On Friday, plaintiff lawyers in the case Gee v. NCAA revealed they’re seeking a minimum of $1.8 million in damages from the NCAA for allegedly causing the death of former USC linebacker Matthew Gee.
Plaintiff Alana Gee — Matthew’s widow — is also asking that the NCAA return all the money it has earned as a result of its negligence, court documents previously said.
If she wins, the NCAA could be forced to pay an additional $100 million or more, sports attorney Dan Lust previously told Front Office Sports.
The case, first filed in Nov. 2020, could finally hand down a ruling on the NCAA’s culpability with brain injuries.
During the trial, which began in earnest on Friday in Los Angeles Superior Court, Alana Gee’s lawyers have argued that the repeated head trauma Matthew Gee suffered while playing linebacker at USC caused him to develop CTE — which ultimately led to his death at the age of 49.

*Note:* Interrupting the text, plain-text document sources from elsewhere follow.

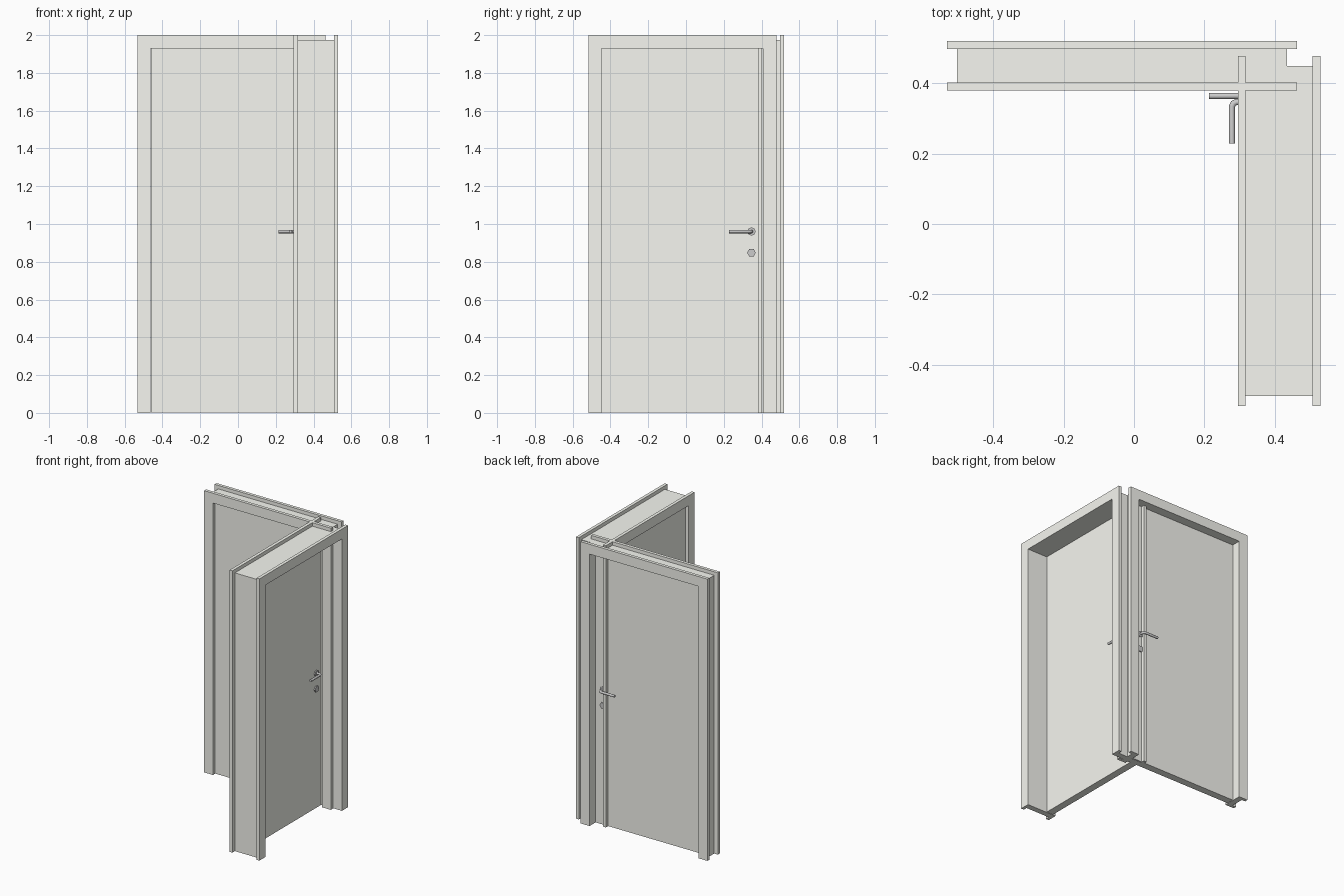
import bpy, bmesh, math
from mathutils import Vector

if "Cube" in bpy.data.objects:
    bpy.data.objects.remove(bpy.data.objects["Cube"])

CASING = 0.0225    # casing board thickness
PANEL = 0.053      # door leaf thickness
HALF, TOP = 0.428, 1.93   # clear opening

# Warm off-white paint for the joinery, mid grey for the fittings
paint = bpy.data.materials.new("off_white_paint")
paint.diffuse_color = (0.93, 0.935, 0.88, 1)
paint.use_nodes = True
paint.node_tree.nodes["Principled BSDF"].inputs["Base Color"].default_value = paint.diffuse_color


# Each door is modelled in (u = along width, d = depth, z), then placed by a mapping
def place_a(u, d, z):
    return Vector((u - 0.0345, d + 0.38, z))


def place_b(u, d, z):
    return Vector((d + 0.295, u - 0.0195, z))


def prism(name, place, outline, d0, d1, mat=None):
    """Extrude a (u, z) outline from depth d0 to d1."""
    bm = bmesh.new()
    face = bm.faces.new([bm.verts.new(place(u, d0, z)) for u, z in outline])
    move = place(0, d1, 0) - place(0, d0, 0)
    ext = bmesh.ops.extrude_face_region(bm, geom=[face], use_keep_orig=True)
    verts = [g for g in ext["geom"] if isinstance(g, bmesh.types.BMVert)]
    bmesh.ops.translate(bm, verts=verts, vec=move)
    bmesh.ops.recalc_face_normals(bm, faces=bm.faces)
    mesh = bpy.data.meshes.new(name)
    bm.to_mesh(mesh)
    bm.free()
    if mat:
        mesh.materials.append(mat)
    ob = bpy.data.objects.new(name, mesh)
    bpy.context.collection.objects.link(ob)
    return ob


def arch(half, top):
    """U-shaped outline around the clear opening."""
    return [(-half, 0), (-half, top), (half, top), (half, 0),
            (HALF, 0), (HALF, TOP), (-HALF, TOP), (-HALF, 0)]


def disc(u, z, r, sides):
    return [(u + r * math.cos(2 * math.pi * i / sides),
             z + r * math.sin(2 * math.pi * i / sides)) for i in range(sides)]


def rod(name, points, radius):
    """Round bar along a path, turned into a mesh."""
    cu = bpy.data.curves.new(name, 'CURVE')
    cu.dimensions = '3D'
    cu.fill_mode = 'FULL'
    cu.bevel_depth = radius
    cu.bevel_resolution = 2
    cu.use_fill_caps = True
    sp = cu.splines.new('POLY')
    sp.points.add(len(points) - 1)
    for p, co in zip(sp.points, points):
        p.co = (*co, 1)
    ob = bpy.data.objects.new(name, cu)
    bpy.context.collection.objects.link(ob)
    bpy.ops.object.select_all(action='DESELECT')
    ob.select_set(True)
    bpy.context.view_layer.objects.active = ob
    bpy.ops.object.convert(target='MESH')
    bpy.ops.object.shade_smooth_by_angle(angle=math.radians(50))


def door(tag, place, depth):
    # Casing boards on both faces of the wall, jamb lining between them
    prism(tag + "_inner_casing", place, arch(0.4975, 2.0), 0, CASING, paint)
    prism(tag + "_outer_casing", place, arch(0.4975, 2.0), depth - CASING, depth, paint)
    prism(tag + "_jamb", place, arch(0.469, 1.975), CASING, depth - CASING, paint)
    # Door leaf, flush with the back of the inner casing
    w = HALF - 0.001
    prism(tag + "_leaf", place, [(-w, 0.002), (-w, TOP - 0.001), (w, TOP - 0.001), (w, 0.002)],
          CASING, CASING + PANEL, paint)
    # Lever handle, rosette and keyhole plate on each side
    pu, hz = 0.366, 0.96
    for side, d, s in (("inner", CASING, -1), ("outer", CASING + PANEL, 1)):
        name = f"{tag}_{side}_"
        prism(name + "rosette", place, disc(pu, hz, 0.022, 8), d, d + s * 0.008)
        prism(name + "keyhole_plate", place, disc(pu, 0.848, 0.023, 6), d, d + s * 0.008)
        path = [(pu, 0), (pu, 0.027), (pu - 0.004, 0.035), (pu - 0.012, 0.039), (0.248, 0.039)]
        rod(name + "lever", [place(u, d + s * o, hz) for u, o in path], 0.009)


door("back_door", place_a, 0.14)
door("side_door", place_b, 0.235)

The NCAA is responsible, her lawyers said, because it knew about the significant health impacts of repeated head trauma, hid that evidence from players, and failed to protect players.
The NCAA vehemently denies all allegations in court documents. But if it loses, it could face much more severe consequences than emptying its pocketbook — it could be forced to take responsibility for protecting athletes from brain injuries going forward.
Editor’s Note: Reporting of Gee v. NCAA was assisted by Courtroom View Network, which provided a livestream of the trial.